• _Available records_
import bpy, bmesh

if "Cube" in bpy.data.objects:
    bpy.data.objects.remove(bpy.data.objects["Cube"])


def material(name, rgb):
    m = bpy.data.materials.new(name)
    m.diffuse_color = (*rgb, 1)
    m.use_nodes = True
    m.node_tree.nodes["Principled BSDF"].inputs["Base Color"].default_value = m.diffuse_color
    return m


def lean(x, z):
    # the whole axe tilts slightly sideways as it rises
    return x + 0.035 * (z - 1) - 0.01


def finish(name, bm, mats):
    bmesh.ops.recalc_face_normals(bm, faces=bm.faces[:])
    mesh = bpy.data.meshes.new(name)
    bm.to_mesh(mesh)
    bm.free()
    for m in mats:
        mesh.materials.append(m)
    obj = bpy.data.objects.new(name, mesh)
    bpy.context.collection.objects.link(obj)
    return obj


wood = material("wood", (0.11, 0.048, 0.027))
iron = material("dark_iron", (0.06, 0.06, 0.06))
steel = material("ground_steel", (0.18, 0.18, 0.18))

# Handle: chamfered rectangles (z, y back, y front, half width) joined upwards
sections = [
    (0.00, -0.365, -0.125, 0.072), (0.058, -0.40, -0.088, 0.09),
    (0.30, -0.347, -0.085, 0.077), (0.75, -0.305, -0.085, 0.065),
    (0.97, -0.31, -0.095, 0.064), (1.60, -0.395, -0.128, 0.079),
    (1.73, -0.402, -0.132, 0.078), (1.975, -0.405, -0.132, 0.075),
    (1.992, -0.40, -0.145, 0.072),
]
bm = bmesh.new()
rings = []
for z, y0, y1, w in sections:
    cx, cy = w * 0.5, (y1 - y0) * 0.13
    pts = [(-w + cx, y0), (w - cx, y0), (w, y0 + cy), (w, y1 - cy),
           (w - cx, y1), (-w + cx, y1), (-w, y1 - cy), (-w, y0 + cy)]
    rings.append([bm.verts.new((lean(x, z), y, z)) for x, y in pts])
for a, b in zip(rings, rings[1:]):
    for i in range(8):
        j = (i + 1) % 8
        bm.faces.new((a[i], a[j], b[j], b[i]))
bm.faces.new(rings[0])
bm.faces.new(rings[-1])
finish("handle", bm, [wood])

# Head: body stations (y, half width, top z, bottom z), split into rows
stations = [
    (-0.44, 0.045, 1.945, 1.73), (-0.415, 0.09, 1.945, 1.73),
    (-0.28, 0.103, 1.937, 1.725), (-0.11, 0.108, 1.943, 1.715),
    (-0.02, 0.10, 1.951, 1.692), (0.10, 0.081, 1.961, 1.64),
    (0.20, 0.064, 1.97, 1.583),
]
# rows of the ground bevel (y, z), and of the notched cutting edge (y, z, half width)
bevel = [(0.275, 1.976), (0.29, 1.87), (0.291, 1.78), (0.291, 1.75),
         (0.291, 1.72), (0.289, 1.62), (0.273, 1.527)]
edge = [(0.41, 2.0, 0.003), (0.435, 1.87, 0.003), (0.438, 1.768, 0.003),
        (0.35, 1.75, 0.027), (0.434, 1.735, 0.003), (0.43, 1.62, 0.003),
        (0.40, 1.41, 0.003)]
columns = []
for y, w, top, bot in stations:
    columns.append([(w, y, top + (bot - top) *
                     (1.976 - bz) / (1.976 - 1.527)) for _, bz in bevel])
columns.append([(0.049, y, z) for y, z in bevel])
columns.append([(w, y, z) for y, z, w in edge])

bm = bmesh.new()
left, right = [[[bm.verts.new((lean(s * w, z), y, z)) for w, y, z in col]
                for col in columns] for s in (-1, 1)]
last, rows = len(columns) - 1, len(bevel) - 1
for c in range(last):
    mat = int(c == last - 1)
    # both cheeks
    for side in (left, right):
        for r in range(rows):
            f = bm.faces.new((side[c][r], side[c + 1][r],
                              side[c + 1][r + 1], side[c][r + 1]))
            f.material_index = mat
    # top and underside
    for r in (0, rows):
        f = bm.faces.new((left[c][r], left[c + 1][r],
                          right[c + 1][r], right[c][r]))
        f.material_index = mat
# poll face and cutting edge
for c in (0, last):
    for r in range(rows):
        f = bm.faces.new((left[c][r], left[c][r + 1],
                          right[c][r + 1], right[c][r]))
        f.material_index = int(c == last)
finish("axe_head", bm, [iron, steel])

• _Work instruction_
Nothing may be omitted or altered; reproduce all of the entries.

• _Output_
import bpy, bmesh

if "Cube" in bpy.data.objects:
    bpy.data.objects.remove(bpy.data.objects["Cube"])


def material(name, rgb):
    m = bpy.data.materials.new(name)
    m.diffuse_color = (*rgb, 1)
    m.use_nodes = True
    m.node_tree.nodes["Principled BSDF"].inputs["Base Color"].default_value = m.diffuse_color
    return m


def lean(x, z):
    # the whole axe tilts slightly sideways as it rises
    return x + 0.035 * (z - 1) - 0.01


def finish(name, bm, mats):
    bmesh.ops.recalc_face_normals(bm, faces=bm.faces[:])
    mesh = bpy.data.meshes.new(name)
    bm.to_mesh(mesh)
    bm.free()
    for m in mats:
        mesh.materials.append(m)
    obj = bpy.data.objects.new(name, mesh)
    bpy.context.collection.objects.link(obj)
    return obj


wood = material("wood", (0.11, 0.048, 0.027))
iron = material("dark_iron", (0.06, 0.06, 0.06))
steel = material("ground_steel", (0.18, 0.18, 0.18))

# Handle: chamfered rectangles (z, y back, y front, half width) joined upwards
sections = [
    (0.00, -0.365, -0.125, 0.072), (0.058, -0.40, -0.088, 0.09),
    (0.30, -0.347, -0.085, 0.077), (0.75, -0.305, -0.085, 0.065),
    (0.97, -0.31, -0.095, 0.064), (1.60, -0.395, -0.128, 0.079),
    (1.73, -0.402, -0.132, 0.078), (1.975, -0.405, -0.132, 0.075),
    (1.992, -0.40, -0.145, 0.072),
]
bm = bmesh.new()
rings = []
for z, y0, y1, w in sections:
    cx, cy = w * 0.5, (y1 - y0) * 0.13
    pts = [(-w + cx, y0), (w - cx, y0), (w, y0 + cy), (w, y1 - cy),
           (w - cx, y1), (-w + cx, y1), (-w, y1 - cy), (-w, y0 + cy)]
    rings.append([bm.verts.new((lean(x, z), y, z)) for x, y in pts])
for a, b in zip(rings, rings[1:]):
    for i in range(8):
        j = (i + 1) % 8
        bm.faces.new((a[i], a[j], b[j], b[i]))
bm.faces.new(rings[0])
bm.faces.new(rings[-1])
finish("handle", bm, [wood])

# Head: body stations (y, half width, top z, bottom z), split into rows
stations = [
    (-0.44, 0.045, 1.945, 1.73), (-0.415, 0.09, 1.945, 1.73),
    (-0.28, 0.103, 1.937, 1.725), (-0.11, 0.108, 1.943, 1.715),
    (-0.02, 0.10, 1.951, 1.692), (0.10, 0.081, 1.961, 1.64),
    (0.20, 0.064, 1.97, 1.583),
]
# rows of the ground bevel (y, z), and of the notched cutting edge (y, z, half width)
bevel = [(0.275, 1.976), (0.29, 1.87), (0.291, 1.78), (0.291, 1.75),
         (0.291, 1.72), (0.289, 1.62), (0.273, 1.527)]
edge = [(0.41, 2.0, 0.003), (0.435, 1.87, 0.003), (0.438, 1.768, 0.003),
        (0.35, 1.75, 0.027), (0.434, 1.735, 0.003), (0.43, 1.62, 0.003),
        (0.40, 1.41, 0.003)]
columns = []
for y, w, top, bot in stations:
    columns.append([(w, y, top + (bot - top) *
                     (1.976 - bz) / (1.976 - 1.527)) for _, bz in bevel])
columns.append([(0.049, y, z) for y, z in bevel])
columns.append([(w, y, z) for y, z, w in edge])

bm = bmesh.new()
left, right = [[[bm.verts.new((lean(s * w, z), y, z)) for w, y, z in col]
                for col in columns] for s in (-1, 1)]
last, rows = len(columns) - 1, len(bevel) - 1
for c in range(last):
    mat = int(c == last - 1)
    # both cheeks
    for side in (left, right):
        for r in range(rows):
            f = bm.faces.new((side[c][r], side[c + 1][r],
                              side[c + 1][r + 1], side[c][r + 1]))
            f.material_index = mat
    # top and underside
    for r in (0, rows):
        f = bm.faces.new((left[c][r], left[c + 1][r],
                          right[c + 1][r], right[c][r]))
        f.material_index = mat
# poll face and cutting edge
for c in (0, last):
    for r in range(rows):
        f = bm.faces.new((left[c][r], left[c][r + 1],
                          right[c][r + 1], right[c][r]))
        f.material_index = int(c == last)
finish("axe_head", bm, [iron, steel])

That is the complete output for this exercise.